Prompt —
Please print the entries below exactly, from the line with "idx.push(q, q +" through the line with "add('frontFace', panel(-1, BEVEL_X, 0, 2", including both of those lines and leaving out all others.

───── Material for this exercise

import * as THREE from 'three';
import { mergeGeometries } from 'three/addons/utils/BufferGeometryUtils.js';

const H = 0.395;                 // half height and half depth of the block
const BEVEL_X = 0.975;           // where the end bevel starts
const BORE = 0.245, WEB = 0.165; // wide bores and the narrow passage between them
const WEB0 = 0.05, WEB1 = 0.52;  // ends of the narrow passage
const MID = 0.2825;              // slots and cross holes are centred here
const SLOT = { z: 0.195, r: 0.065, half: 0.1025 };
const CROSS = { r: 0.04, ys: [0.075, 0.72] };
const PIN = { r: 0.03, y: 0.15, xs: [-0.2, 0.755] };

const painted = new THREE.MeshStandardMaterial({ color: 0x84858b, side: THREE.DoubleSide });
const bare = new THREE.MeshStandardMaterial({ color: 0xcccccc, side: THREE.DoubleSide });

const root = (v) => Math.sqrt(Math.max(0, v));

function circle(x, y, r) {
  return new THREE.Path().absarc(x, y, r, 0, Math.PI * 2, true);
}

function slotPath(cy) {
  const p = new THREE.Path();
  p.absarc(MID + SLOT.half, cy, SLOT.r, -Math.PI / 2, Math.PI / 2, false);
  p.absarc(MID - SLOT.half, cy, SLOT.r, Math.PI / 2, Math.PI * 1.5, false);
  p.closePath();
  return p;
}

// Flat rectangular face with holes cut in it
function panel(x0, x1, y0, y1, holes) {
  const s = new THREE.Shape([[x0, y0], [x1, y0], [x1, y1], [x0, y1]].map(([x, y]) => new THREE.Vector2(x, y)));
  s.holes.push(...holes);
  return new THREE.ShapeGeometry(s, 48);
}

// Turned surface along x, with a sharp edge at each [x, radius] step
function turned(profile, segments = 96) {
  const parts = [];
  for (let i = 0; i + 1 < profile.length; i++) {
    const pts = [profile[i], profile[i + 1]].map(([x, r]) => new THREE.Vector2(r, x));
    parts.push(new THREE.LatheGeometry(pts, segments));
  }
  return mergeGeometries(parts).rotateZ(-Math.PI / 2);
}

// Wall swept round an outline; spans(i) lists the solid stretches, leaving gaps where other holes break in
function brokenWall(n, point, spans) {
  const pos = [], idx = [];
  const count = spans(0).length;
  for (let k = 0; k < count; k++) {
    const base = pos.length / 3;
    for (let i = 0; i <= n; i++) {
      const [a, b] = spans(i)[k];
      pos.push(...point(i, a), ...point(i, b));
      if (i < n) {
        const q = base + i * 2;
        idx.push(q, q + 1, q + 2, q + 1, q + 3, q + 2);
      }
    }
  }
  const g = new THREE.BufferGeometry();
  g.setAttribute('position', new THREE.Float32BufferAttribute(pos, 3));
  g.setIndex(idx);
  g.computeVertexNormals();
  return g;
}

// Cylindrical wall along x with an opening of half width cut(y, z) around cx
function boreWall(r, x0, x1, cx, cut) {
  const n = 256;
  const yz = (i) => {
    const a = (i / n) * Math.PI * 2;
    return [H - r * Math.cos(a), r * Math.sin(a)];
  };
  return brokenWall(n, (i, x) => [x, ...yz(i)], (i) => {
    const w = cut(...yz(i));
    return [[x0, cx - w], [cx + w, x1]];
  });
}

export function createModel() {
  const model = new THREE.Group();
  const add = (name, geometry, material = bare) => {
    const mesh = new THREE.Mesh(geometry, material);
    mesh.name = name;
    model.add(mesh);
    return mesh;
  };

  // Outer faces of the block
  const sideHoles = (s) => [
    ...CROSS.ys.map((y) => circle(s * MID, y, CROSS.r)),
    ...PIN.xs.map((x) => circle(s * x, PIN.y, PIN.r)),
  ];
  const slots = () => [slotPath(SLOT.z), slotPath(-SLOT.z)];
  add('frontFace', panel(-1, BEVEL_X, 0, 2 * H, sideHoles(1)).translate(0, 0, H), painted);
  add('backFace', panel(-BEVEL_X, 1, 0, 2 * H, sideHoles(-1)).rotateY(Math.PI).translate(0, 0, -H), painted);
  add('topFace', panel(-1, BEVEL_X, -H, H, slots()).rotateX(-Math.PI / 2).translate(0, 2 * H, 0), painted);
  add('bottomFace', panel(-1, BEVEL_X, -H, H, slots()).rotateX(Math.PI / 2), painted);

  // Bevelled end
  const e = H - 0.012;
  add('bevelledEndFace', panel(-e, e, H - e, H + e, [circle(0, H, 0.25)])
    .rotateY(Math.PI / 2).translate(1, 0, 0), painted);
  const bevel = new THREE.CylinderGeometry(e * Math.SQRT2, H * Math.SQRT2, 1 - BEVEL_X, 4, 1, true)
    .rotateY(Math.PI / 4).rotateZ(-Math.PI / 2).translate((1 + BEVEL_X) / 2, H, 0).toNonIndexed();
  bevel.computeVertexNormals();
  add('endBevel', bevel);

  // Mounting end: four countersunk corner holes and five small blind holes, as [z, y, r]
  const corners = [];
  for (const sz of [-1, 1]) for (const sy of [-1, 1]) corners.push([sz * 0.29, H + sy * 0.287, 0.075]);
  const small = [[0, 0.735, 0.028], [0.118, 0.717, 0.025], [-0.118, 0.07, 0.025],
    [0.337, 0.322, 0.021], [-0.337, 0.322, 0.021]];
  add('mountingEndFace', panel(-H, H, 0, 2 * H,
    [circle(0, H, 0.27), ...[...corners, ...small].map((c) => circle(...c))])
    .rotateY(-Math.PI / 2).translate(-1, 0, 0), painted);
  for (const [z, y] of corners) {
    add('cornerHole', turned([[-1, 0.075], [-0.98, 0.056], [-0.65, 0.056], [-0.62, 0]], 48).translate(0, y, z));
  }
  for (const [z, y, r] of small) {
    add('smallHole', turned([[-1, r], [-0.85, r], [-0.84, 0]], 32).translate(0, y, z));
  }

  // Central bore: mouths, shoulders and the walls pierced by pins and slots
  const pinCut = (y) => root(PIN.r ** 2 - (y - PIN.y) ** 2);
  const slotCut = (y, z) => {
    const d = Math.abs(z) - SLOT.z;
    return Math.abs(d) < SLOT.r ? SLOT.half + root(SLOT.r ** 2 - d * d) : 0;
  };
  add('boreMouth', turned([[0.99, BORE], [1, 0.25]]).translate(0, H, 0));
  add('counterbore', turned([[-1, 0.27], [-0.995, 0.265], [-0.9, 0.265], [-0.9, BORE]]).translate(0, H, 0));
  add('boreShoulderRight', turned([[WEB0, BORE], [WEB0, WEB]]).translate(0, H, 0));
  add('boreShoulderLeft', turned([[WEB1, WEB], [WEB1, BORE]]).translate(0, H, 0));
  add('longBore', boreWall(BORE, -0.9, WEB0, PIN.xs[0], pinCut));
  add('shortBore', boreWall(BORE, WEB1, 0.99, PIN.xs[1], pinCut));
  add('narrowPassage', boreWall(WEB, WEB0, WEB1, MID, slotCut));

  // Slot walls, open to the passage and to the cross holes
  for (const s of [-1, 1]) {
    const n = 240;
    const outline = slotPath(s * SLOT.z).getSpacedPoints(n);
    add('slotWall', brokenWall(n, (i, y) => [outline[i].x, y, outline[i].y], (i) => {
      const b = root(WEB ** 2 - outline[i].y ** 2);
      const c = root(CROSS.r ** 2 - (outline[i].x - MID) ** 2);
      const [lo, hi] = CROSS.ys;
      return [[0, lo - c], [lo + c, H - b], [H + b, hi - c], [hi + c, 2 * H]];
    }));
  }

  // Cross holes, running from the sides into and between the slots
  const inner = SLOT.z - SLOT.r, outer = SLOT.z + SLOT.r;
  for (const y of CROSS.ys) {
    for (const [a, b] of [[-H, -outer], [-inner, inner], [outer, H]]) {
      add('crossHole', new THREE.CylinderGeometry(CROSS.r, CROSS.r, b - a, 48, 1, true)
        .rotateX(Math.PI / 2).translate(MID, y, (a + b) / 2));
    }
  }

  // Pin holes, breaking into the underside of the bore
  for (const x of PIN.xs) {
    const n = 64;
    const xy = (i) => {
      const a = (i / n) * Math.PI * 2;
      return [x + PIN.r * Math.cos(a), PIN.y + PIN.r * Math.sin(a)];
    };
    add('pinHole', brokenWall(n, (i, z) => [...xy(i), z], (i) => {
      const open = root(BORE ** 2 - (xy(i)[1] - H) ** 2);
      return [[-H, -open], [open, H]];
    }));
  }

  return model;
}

──────────

Expected output —
        idx.push(q, q + 1, q + 2, q + 1, q + 3, q + 2);
      }
    }
  }
  const g = new THREE.BufferGeometry();
  g.setAttribute('position', new THREE.Float32BufferAttribute(pos, 3));
  g.setIndex(idx);
  g.computeVertexNormals();
  return g;
}

// Cylindrical wall along x with an opening of half width cut(y, z) around cx
function boreWall(r, x0, x1, cx, cut) {
  const n = 256;
  const yz = (i) => {
    const a = (i / n) * Math.PI * 2;
    return [H - r * Math.cos(a), r * Math.sin(a)];
  };
  return brokenWall(n, (i, x) => [x, ...yz(i)], (i) => {
    const w = cut(...yz(i));
    return [[x0, cx - w], [cx + w, x1]];
  });
}

export function createModel() {
  const model = new THREE.Group();
  const add = (name, geometry, material = bare) => {
    const mesh = new THREE.Mesh(geometry, material);
    mesh.name = name;
    model.add(mesh);
    return mesh;
  };

  // Outer faces of the block
  const sideHoles = (s) => [
    ...CROSS.ys.map((y) => circle(s * MID, y, CROSS.r)),
    ...PIN.xs.map((x) => circle(s * x, PIN.y, PIN.r)),
  ];
  const slots = () => [slotPath(SLOT.z), slotPath(-SLOT.z)];
  add('frontFace', panel(-1, BEVEL_X, 0, 2 * H, sideHoles(1)).translate(0, 0, H), painted);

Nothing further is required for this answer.